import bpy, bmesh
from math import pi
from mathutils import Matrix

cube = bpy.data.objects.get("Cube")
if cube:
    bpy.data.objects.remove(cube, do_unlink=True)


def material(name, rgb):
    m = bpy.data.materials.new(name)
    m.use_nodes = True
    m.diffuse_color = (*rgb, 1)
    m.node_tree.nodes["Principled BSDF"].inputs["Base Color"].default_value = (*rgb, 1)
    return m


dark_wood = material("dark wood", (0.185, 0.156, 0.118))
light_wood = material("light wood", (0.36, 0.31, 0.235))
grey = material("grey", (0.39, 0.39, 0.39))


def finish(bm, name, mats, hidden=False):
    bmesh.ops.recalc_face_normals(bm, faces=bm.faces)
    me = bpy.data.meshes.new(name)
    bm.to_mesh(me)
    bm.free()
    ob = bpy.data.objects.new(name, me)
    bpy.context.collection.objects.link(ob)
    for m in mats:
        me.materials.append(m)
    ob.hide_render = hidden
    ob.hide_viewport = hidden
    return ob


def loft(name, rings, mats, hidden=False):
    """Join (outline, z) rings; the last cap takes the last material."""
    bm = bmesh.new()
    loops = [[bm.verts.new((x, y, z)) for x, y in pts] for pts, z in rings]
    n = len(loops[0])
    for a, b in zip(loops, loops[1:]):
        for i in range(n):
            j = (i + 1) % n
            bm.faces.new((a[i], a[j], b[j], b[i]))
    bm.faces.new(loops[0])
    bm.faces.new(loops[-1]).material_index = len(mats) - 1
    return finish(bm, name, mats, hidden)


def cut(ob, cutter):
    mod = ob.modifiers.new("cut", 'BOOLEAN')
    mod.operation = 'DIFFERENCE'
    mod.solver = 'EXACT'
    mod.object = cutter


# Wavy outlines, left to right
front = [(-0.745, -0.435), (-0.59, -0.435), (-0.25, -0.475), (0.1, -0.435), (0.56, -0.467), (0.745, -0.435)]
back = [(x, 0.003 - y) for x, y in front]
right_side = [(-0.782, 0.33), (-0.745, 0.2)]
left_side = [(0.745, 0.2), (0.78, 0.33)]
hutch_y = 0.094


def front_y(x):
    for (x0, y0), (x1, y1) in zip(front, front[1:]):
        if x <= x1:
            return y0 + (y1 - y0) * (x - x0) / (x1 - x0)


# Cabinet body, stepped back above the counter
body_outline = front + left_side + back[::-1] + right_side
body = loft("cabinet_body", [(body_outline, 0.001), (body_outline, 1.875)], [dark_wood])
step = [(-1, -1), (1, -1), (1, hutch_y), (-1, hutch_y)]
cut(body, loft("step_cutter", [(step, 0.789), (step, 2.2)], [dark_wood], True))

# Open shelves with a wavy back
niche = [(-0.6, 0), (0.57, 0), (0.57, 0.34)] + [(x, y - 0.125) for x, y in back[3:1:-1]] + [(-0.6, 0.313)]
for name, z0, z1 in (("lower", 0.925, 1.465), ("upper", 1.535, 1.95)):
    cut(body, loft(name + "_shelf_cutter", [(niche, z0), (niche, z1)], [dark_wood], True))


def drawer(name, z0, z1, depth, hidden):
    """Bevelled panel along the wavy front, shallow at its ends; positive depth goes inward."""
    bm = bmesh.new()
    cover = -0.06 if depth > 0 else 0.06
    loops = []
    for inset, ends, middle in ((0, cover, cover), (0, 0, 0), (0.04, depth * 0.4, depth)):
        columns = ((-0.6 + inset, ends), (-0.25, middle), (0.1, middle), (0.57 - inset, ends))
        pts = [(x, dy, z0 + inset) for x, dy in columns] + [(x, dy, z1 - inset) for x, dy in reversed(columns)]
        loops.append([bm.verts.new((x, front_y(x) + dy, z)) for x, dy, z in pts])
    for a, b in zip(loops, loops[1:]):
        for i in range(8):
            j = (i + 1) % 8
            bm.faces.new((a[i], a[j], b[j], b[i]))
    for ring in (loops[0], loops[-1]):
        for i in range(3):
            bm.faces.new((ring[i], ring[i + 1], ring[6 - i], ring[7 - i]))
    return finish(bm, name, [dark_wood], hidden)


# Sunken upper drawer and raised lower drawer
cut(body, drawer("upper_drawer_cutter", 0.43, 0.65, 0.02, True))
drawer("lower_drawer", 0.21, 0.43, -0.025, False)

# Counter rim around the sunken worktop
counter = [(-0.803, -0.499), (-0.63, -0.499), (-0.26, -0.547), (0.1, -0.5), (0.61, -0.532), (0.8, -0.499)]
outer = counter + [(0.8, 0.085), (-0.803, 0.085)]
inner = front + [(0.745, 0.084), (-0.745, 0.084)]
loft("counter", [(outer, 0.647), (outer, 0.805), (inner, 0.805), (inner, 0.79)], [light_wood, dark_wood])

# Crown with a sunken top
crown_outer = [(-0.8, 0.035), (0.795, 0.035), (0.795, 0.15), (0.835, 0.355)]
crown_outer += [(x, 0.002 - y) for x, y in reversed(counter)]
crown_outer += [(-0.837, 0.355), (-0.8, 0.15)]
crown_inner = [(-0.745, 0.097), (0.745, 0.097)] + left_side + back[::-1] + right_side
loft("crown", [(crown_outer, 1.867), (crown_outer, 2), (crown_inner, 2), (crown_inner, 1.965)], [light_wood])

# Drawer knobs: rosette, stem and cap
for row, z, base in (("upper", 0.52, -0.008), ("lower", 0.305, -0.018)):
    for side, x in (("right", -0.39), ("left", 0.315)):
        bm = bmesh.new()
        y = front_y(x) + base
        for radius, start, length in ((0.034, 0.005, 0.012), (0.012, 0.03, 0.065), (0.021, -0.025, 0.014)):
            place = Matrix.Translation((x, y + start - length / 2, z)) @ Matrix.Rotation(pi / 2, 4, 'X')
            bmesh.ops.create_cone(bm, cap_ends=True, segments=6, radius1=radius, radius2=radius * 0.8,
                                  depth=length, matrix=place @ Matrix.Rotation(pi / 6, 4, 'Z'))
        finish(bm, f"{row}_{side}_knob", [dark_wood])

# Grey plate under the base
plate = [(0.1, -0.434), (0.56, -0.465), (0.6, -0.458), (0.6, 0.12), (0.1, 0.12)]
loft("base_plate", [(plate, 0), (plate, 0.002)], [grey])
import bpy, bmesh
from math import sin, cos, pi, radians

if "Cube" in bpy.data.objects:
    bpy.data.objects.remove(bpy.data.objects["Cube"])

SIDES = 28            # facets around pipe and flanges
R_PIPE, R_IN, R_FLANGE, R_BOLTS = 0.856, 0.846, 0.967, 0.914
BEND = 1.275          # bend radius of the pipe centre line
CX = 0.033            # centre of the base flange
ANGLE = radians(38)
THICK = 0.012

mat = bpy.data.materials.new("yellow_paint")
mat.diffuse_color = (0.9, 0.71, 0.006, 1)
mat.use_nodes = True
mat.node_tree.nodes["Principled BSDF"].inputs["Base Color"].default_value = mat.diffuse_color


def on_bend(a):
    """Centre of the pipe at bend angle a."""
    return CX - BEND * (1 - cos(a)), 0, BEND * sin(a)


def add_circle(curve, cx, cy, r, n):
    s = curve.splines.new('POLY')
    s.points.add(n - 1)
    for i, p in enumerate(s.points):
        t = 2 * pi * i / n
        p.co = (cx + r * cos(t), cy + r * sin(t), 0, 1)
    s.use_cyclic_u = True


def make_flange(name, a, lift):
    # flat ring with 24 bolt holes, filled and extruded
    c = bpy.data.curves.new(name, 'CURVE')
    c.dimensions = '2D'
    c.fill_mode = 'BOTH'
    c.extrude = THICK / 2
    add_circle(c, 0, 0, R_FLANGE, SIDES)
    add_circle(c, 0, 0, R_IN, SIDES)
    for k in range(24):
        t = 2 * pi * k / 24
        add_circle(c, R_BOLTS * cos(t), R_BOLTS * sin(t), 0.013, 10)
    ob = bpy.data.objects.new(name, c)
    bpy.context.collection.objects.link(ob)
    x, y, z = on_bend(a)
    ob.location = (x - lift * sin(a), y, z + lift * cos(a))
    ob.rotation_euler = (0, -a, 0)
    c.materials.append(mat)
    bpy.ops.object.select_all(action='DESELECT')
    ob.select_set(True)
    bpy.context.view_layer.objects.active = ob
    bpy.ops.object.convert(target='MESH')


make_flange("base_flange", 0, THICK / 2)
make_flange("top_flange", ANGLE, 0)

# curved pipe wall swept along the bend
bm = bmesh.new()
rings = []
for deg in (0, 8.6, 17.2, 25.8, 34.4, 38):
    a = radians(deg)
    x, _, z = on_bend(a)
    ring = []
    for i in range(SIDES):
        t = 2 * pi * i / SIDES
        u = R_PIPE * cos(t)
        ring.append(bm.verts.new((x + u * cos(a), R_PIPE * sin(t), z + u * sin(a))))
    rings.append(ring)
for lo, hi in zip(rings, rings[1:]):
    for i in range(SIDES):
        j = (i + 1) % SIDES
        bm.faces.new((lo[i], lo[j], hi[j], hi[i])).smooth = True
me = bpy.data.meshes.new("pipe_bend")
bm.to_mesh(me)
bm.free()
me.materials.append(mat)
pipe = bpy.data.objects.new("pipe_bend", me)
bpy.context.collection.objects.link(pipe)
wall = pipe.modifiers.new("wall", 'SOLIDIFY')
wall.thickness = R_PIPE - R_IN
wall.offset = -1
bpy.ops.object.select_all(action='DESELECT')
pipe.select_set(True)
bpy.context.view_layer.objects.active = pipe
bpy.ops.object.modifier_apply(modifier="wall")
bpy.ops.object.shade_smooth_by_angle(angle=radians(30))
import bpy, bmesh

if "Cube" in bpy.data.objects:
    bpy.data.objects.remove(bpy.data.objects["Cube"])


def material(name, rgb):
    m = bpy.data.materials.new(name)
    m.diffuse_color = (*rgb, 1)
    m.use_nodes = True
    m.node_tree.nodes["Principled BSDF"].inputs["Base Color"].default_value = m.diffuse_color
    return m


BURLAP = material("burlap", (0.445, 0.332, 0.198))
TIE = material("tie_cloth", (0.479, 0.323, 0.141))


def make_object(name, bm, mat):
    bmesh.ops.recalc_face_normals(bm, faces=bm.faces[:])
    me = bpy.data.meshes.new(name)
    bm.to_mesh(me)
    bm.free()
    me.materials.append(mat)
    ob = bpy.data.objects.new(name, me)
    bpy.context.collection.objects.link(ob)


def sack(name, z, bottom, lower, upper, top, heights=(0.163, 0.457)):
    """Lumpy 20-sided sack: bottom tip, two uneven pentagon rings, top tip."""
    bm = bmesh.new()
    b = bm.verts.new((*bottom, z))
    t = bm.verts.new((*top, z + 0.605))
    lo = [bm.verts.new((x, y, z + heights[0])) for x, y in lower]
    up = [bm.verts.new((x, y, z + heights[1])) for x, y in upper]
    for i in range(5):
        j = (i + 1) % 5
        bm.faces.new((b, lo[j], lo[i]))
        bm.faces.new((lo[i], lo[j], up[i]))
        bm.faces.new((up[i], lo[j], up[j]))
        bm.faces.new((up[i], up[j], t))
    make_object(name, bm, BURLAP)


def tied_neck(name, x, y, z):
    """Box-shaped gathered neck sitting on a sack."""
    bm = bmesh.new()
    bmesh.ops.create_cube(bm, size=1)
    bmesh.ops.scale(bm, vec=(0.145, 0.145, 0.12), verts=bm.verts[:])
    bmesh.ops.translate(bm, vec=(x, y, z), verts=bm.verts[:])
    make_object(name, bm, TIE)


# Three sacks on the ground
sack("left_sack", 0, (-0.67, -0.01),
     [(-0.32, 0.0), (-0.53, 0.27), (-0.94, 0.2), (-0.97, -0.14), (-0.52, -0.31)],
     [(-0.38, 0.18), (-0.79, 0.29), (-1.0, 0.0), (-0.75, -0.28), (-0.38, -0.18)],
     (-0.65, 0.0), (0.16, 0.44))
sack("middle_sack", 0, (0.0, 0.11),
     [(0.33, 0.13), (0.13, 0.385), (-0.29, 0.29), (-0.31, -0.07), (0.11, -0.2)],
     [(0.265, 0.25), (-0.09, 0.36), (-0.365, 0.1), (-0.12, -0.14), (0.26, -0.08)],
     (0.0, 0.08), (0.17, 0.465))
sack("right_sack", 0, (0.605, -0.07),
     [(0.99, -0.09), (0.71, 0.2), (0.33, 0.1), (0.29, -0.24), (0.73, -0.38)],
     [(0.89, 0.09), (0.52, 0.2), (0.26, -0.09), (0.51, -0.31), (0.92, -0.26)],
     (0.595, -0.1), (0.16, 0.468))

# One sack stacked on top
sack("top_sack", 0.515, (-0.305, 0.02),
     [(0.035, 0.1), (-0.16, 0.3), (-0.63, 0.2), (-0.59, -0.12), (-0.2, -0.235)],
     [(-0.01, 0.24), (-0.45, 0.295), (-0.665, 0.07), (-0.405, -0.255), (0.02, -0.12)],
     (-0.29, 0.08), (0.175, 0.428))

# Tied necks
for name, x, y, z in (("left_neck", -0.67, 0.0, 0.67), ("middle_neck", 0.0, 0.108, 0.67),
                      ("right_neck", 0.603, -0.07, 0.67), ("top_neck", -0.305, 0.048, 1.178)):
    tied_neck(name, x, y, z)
======
**Work task:** The answer must be every line of the data that holds the word "heights".

**Solution for this problem:**
def sack(name, z, bottom, lower, upper, top, heights=(0.163, 0.457)):
    lo = [bm.verts.new((x, y, z + heights[0])) for x, y in lower]
    up = [bm.verts.new((x, y, z + heights[1])) for x, y in upper]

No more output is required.